Some observers say the delays don't necessarily bode ill for the status of scientific advice. "I'm not surprised this [transition] is taking a bit of time," given the long list of appointments and issues that Juncker's dealt with in the past months, says James Wilsdon, a professor at the Science Policy Research Unit of the University of Sussex in the United Kingdom.

Alberto Alemanno, a professor of E.U. law at HEC Paris in France, adds that Juncker needs time to come up with a solid plan, after two recent controversies turned scientific advice into a "sensitive issue."

During the summer, Glover's job prompted a heated debate, when several nongovernmental organizations urged Juncker to scrap the single-headed role, which they deem opaque and vulnerable to industry lobbying; in response, many scientists told him to save Glover's post. Later, Juncker sparked outrage when he proposed shifting the oversight of drugs and medical devices from the health commissioner's portfolio to the industry commissioner's helm. Many scientists, consumer organizations, and members of the European Parliament opposed the plan, arguing that public health should take precedence over business concerns—and Juncker relented.

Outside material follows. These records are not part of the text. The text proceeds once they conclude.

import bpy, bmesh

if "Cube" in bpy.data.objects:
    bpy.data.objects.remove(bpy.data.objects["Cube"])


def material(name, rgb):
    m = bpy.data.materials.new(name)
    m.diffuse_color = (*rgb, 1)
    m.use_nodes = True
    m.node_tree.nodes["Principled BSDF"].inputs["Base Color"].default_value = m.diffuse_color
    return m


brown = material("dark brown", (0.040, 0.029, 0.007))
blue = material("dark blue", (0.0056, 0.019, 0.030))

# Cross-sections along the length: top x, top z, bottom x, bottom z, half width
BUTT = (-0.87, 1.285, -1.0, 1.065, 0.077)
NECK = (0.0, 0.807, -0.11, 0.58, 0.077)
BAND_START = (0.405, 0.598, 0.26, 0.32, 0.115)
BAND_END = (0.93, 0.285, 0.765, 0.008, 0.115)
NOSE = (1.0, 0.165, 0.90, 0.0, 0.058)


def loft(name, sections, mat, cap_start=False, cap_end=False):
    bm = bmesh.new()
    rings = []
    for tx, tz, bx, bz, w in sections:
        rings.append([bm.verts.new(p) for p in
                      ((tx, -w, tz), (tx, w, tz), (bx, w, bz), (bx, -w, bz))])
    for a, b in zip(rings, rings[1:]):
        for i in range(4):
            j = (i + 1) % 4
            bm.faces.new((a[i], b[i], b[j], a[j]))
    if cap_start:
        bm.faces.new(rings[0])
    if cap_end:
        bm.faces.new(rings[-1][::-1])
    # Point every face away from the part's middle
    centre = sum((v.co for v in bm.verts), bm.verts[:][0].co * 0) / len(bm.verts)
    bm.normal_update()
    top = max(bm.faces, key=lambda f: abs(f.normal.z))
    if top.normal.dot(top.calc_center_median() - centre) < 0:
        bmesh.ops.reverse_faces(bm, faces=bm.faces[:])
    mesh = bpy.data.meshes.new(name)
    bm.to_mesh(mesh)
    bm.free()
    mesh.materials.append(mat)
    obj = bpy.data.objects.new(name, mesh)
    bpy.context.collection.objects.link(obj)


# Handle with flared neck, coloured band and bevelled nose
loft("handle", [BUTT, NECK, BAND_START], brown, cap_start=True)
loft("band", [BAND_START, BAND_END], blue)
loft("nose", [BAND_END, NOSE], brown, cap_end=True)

Juncker did announce changes in the policy advice area: He abolished the Bureau of European Policy Advisers, the commission division that housed Glover's office. Instead, he wants to set up a European Political Strategy Centre, starting 1 January 2015, that will focus on economic and social issues, sustainable development, foreign policy, institutional policy, and communications, with a particular emphasis on foresight studies, the president told reporters here on 5 November.

The change of administration and the controversies provide an overdue opportunity to reflect about the design of the commission's science advice system, Alemanno says. In a paper published last month in the European Journal of Risk Regulation, Alemanno writes that there was no public debate when Glover's post was created in 2011 after an industry push. "We never really asked what it would bring, but the added value was very limited and the costs were very high in terms of reputational damage" to the commission, Alemanno tells ScienceInsider, adding that Glover's job description was both vague and narrow, leaving her "in an institutional black hole."

Alemanno says the role could be filled by a committee instead of a single person. But Wilsdon, for one, says scrapping the CSA "would be a retrograde step," because the role gives science a privileged, high-level voice.